A pioneer in creative problem-solving, collaborative leadership, and group facilitation, CEO of Interaction Associates, Barry Rosen, has dedicated three decades of his career to helping companies find their secret-sauce to make meetings actually matter.
In this conversation, we talked with Barry about the importance of collaboration, the shifting nature of the connection, and how companies can create better outcomes in the year ahead. Specifically – THIS year ahead.
M.R. Rangaswami: What do you see as the biggest problem with today’s standard meeting methodologies?
Barry Rosen: In many cases, the answer is twofold: meetings occur too often, and they accomplish too little. Our 2020 State of Online Meetings Report found that 42% of survey respondents felt their meetings were seldom or never effective. Similarly, when working with clients, we often hear about teams with calendars packed with meetings and too little time to actually do the work discussed during those times.
This is a significant problem. No company can afford to have nearly half of its meeting efforts fall flat. At the same time, organizations must communicate and collaborate.
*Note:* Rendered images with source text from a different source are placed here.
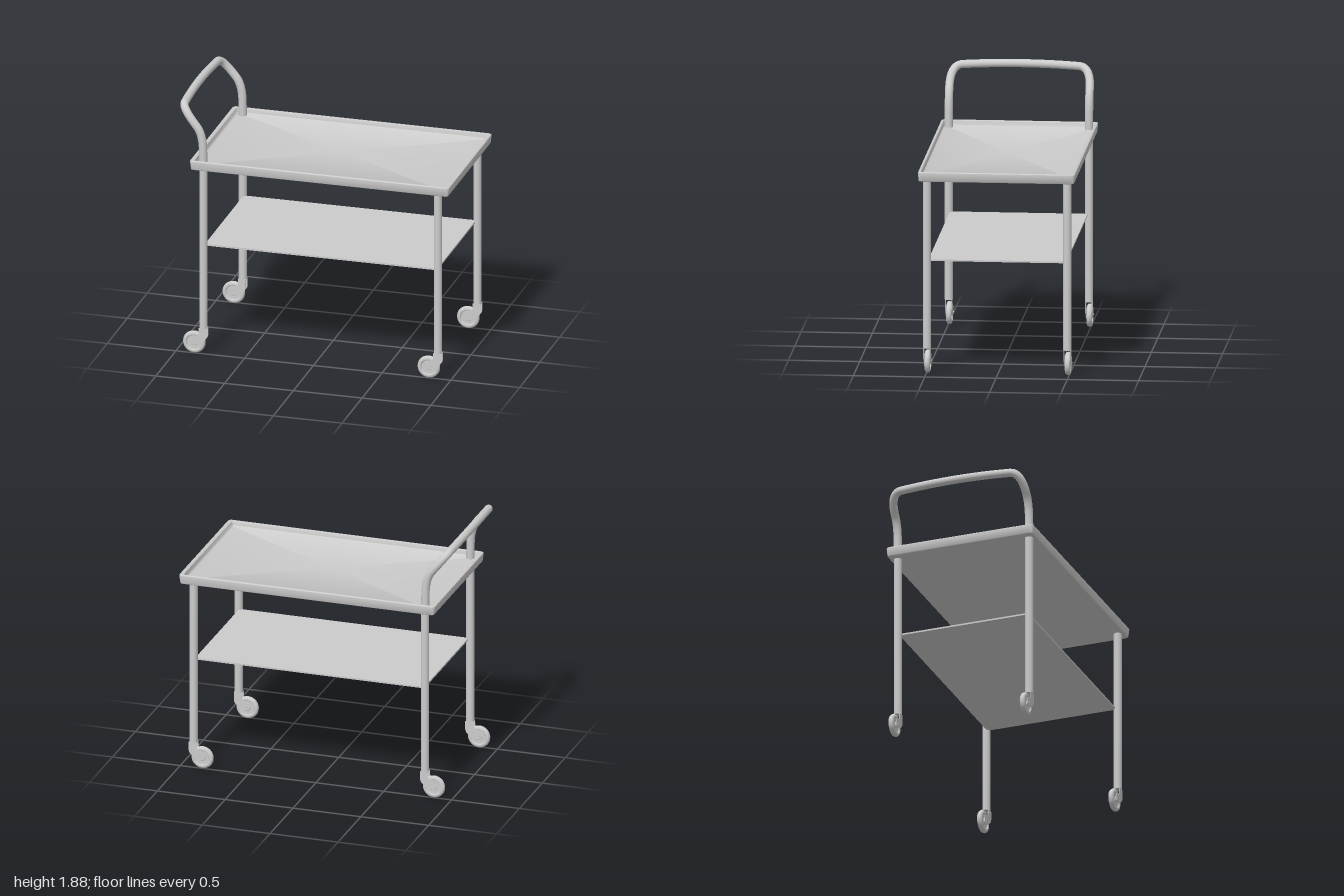
import * as THREE from 'three';
import { toCreasedNormals } from 'three/addons/utils/BufferGeometryUtils.js';

const grey = new THREE.MeshStandardMaterial({ color: 0xcccccc });
const TUBE_R = 0.029, LEG_Z = 0.492, BACK_X = -0.802, FRONT_X = 0.904;

function add(parent, name, geometry, x = 0, y = 0, z = 0) {
  const mesh = new THREE.Mesh(geometry, grey);
  mesh.name = name;
  mesh.position.set(x, y, z);
  parent.add(mesh);
  return mesh;
}

// Rounded-rectangle outline, counter-clockwise in x and z
function roundedRect(hx, hz, r, steps = 5) {
  const pts = [];
  [[1, 1], [-1, 1], [-1, -1], [1, -1]].forEach(([sx, sz], k) => {
    for (let i = 0; i <= steps; i++) {
      const a = (k + i / steps) * Math.PI / 2;
      pts.push([sx * (hx - r) + r * Math.cos(a), sz * (hz - r) + r * Math.sin(a)]);
    }
  });
  return pts;
}

// Closed skin through rings of [halfX, halfZ, cornerRadius, y], capped at both ends
function loftRings(rings) {
  const pos = [], idx = [];
  const n = roundedRect(1, 1, 0.1).length;
  rings.forEach(([hx, hz, r, y]) => roundedRect(hx, hz, r).forEach(([x, z]) => pos.push(x, y, z)));
  for (let k = 0; k < rings.length - 1; k++) {
    for (let i = 0; i < n; i++) {
      const a = k * n + i, b = k * n + (i + 1) % n;
      idx.push(a, a + n, b, b, a + n, b + n);
    }
  }
  const first = pos.length / 3, last = first + 1, top = (rings.length - 1) * n;
  pos.push(0, rings[0][3], 0, 0, rings[rings.length - 1][3], 0);
  for (let i = 0; i < n; i++) {
    const j = (i + 1) % n;
    idx.push(first, i, j, last, top + j, top + i);
  }
  const g = new THREE.BufferGeometry();
  g.setAttribute('position', new THREE.Float32BufferAttribute(pos, 3));
  g.setIndex(idx);
  return toCreasedNormals(g, 0.7);
}

// Push handle: rises from the back legs, leans back and rounds into a bowed bar
function handleGeometry() {
  const V = (x, y, z) => new THREE.Vector3(x, y, z);
  const half = s => [
    V(BACK_X, 1.39, s * LEG_Z), V(BACK_X - 0.003, 1.53, s * LEG_Z), V(-0.808, 1.645, s * LEG_Z),
    V(-0.853, 1.70, s * LEG_Z), V(-0.962, 1.836, s * LEG_Z), V(-0.962, 1.836, s * 0.40),
  ];
  const a = half(1), b = half(-1), path = new THREE.CurvePath();
  path.add(new THREE.LineCurve3(a[0], a[1]));
  path.add(new THREE.QuadraticBezierCurve3(a[1], a[2], a[3]));
  path.add(new THREE.QuadraticBezierCurve3(a[3], a[4], a[5]));
  path.add(new THREE.QuadraticBezierCurve3(a[5], V(-0.982, 1.858, 0), b[5]));
  path.add(new THREE.QuadraticBezierCurve3(b[5], b[4], b[3]));
  path.add(new THREE.QuadraticBezierCurve3(b[3], b[2], b[1]));
  path.add(new THREE.LineCurve3(b[1], b[0]));
  return new THREE.TubeGeometry(path, 120, TUBE_R, 20);
}

// Wheel: rounded tyre, recessed web and raised hub, turned about z
function wheelGeometry() {
  const side = [[0, 0.017], [0.02, 0.017], [0.024, 0.011], [0.052, 0.011], [0.056, 0.018],
    [0.064, 0.020], [0.073, 0.017], [0.079, 0.010]];
  const profile = [
    ...side.map(([r, h]) => new THREE.Vector2(r, -h)),
    new THREE.Vector2(0.082, 0),
    ...side.reverse().map(([r, h]) => new THREE.Vector2(r, h)),
  ];
  const g = new THREE.LatheGeometry(profile, 36).rotateX(Math.PI / 2);
  return toCreasedNormals(g, 0.6);
}

// Fork plate: drops from the leg and sweeps back to the axle
function forkGeometry() {
  const outline = [[-0.028, 0.195], [-0.03, 0.15], [-0.045, 0.138], [-0.088, 0.122], [-0.088, 0.07],
    [-0.025, 0.07], [0.022, 0.112], [0.028, 0.13], [0.028, 0.195]];
  const shape = new THREE.Shape(outline.map(([x, y]) => new THREE.Vector2(x, y)));
  return new THREE.ExtrudeGeometry(shape, { depth: 0.004, bevelEnabled: false }).translate(0, 0, -0.002);
}

export function createModel() {
  const cart = new THREE.Group();
  cart.name = 'servingCart';

  // Top tray: flared sides, rounded rim, sunken floor
  const tray = loftRings([
    [0.932, 0.541, 0.02, 1.388], [0.936, 0.545, 0.022, 1.392], [0.943, 0.55, 0.024, 1.445],
    [0.942, 0.549, 0.024, 1.452], [0.937, 0.544, 0.02, 1.456], [0.920, 0.533, 0.016, 1.456],
    [0.913, 0.529, 0.014, 1.452], [0.905, 0.525, 0.012, 1.425], [0.895, 0.516, 0.01, 1.418],
  ]);
  add(cart, 'topTray', tray, 0.054);

  // Lower shelf: thin flat sheet between the legs
  add(cart, 'lowerShelf', new THREE.BoxGeometry(1.69, 0.012, 0.965), 0.051, 0.812);

  add(cart, 'pushHandle', handleGeometry());

  // Four legs, each with a trailing caster
  const legGeo = new THREE.CylinderGeometry(TUBE_R, TUBE_R, 1.21, 24);
  const wheelGeo = wheelGeometry(), forkGeo = forkGeometry();
  const axleGeo = new THREE.CylinderGeometry(0.006, 0.006, 0.06, 12).rotateX(Math.PI / 2);
  for (const [end, x] of [['back', BACK_X], ['front', FRONT_X]]) {
    for (const [hand, z] of [['Left', LEG_Z], ['Right', -LEG_Z]]) {
      add(cart, `${end}${hand}Leg`, legGeo, x, 0.795, z);
      const caster = new THREE.Group();
      caster.name = `${end}${hand}Caster`;
      caster.position.set(x, 0, z);
      add(caster, 'wheel', wheelGeo, -0.066, 0.082, 0);
      add(caster, 'axle', axleGeo, -0.066, 0.088, 0);
      for (const s of [-1, 1]) add(caster, 'forkPlate', forkGeo, 0, 0, s * 0.023);
      cart.add(caster);
    }
  }
  return cart;
}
This is especially true during the pandemic as many teams try to overcome physical separation with increasingly onerous online meetings. Zoom fatigue is real, and it’s undermining well-intentioned but often misguided efforts to build connection and drive outcomes.
We shouldn’t blame employees who lack enthusiasm for a time-consuming practice that routinely fails to deliver on its promise. Instead, we need to update our approach to online meetings to make them more effective.
M.R.: Are there any understated realizations that this pandemic has taught us about online meetings?
Barry: Everyone from c-suite leaders to software developers is increasingly reliant on virtual communication and collaboration to create, maintain, and deploy new products and services. In this environment, fostering teamwork and collaboration among disparate, distributed teams is uniquely challenging and incredibly important.
We have every reason to believe that a hybrid workforce is the de-facto new normal. It’s estimated that nearly a quarter of the workforce will work remote by 2025. What’s more, the recent pandemic taught many leaders that they need the capacity to maintain operational continuity regardless of circumstances.
While there are several texts, chat, and videoconferencing platforms that support these priorities, the available platforms are communication tools, not solutions. Simply put, a Zoom account and an internet connection are just the starting point for effective communications. It’s the policies, procedures, and norms that will make meetings meaningful and successful.
M.R.: How can companies revitalize communication and collaboration across their teams?
Barry: Effective meetings will have a purpose and a process. Our study shows that meetings with a clear agenda usually or always met their goals 93% of the time. While correlation and causation are not necessarily inextricably linked, this data point helps identify the meeting elements needed to achieve success.
In addition to creating a meeting agenda, it’s important that it includes a Purpose Statement and Desired Outcomes. The Purpose should answer the question “Why Meet?” Desired Outcomes are brief statements that answer the question, “what will we leave this meeting with?”
To get the most out of the agenda, be sure to send it in advance and review it at the start of a meeting, highlighting the Purpose and Desired Outcomes. Our study found that 95% of intended goals were always or usually met when leaders started meetings with Purpose and Desired Outcomes.
Perhaps most importantly, avoid the “meeting just to meet” meetings. These tend to be standing meetings and routine check-ins without a clear objective. This time together is valuable when it achieves something meaningful. But, it will yield unsuccessful results if it’s not planned out in advance.
Meeting leaders should check in with attendees beforehand on topics they want to cover and desired outcomes they’d like to achieve. The meeting leader can then refine a standing agenda based on those meaningful topics and desired outcomes — and determine the amount of time needed to cover them. If there are no relevant topics to cover, don’t meet.
When meetings have a clear process, team members leave feeling empowered, encouraged, and informed, ready to excel at their respective responsibilities.
M.R. Rangaswami is the Co-Founder of SandHill.com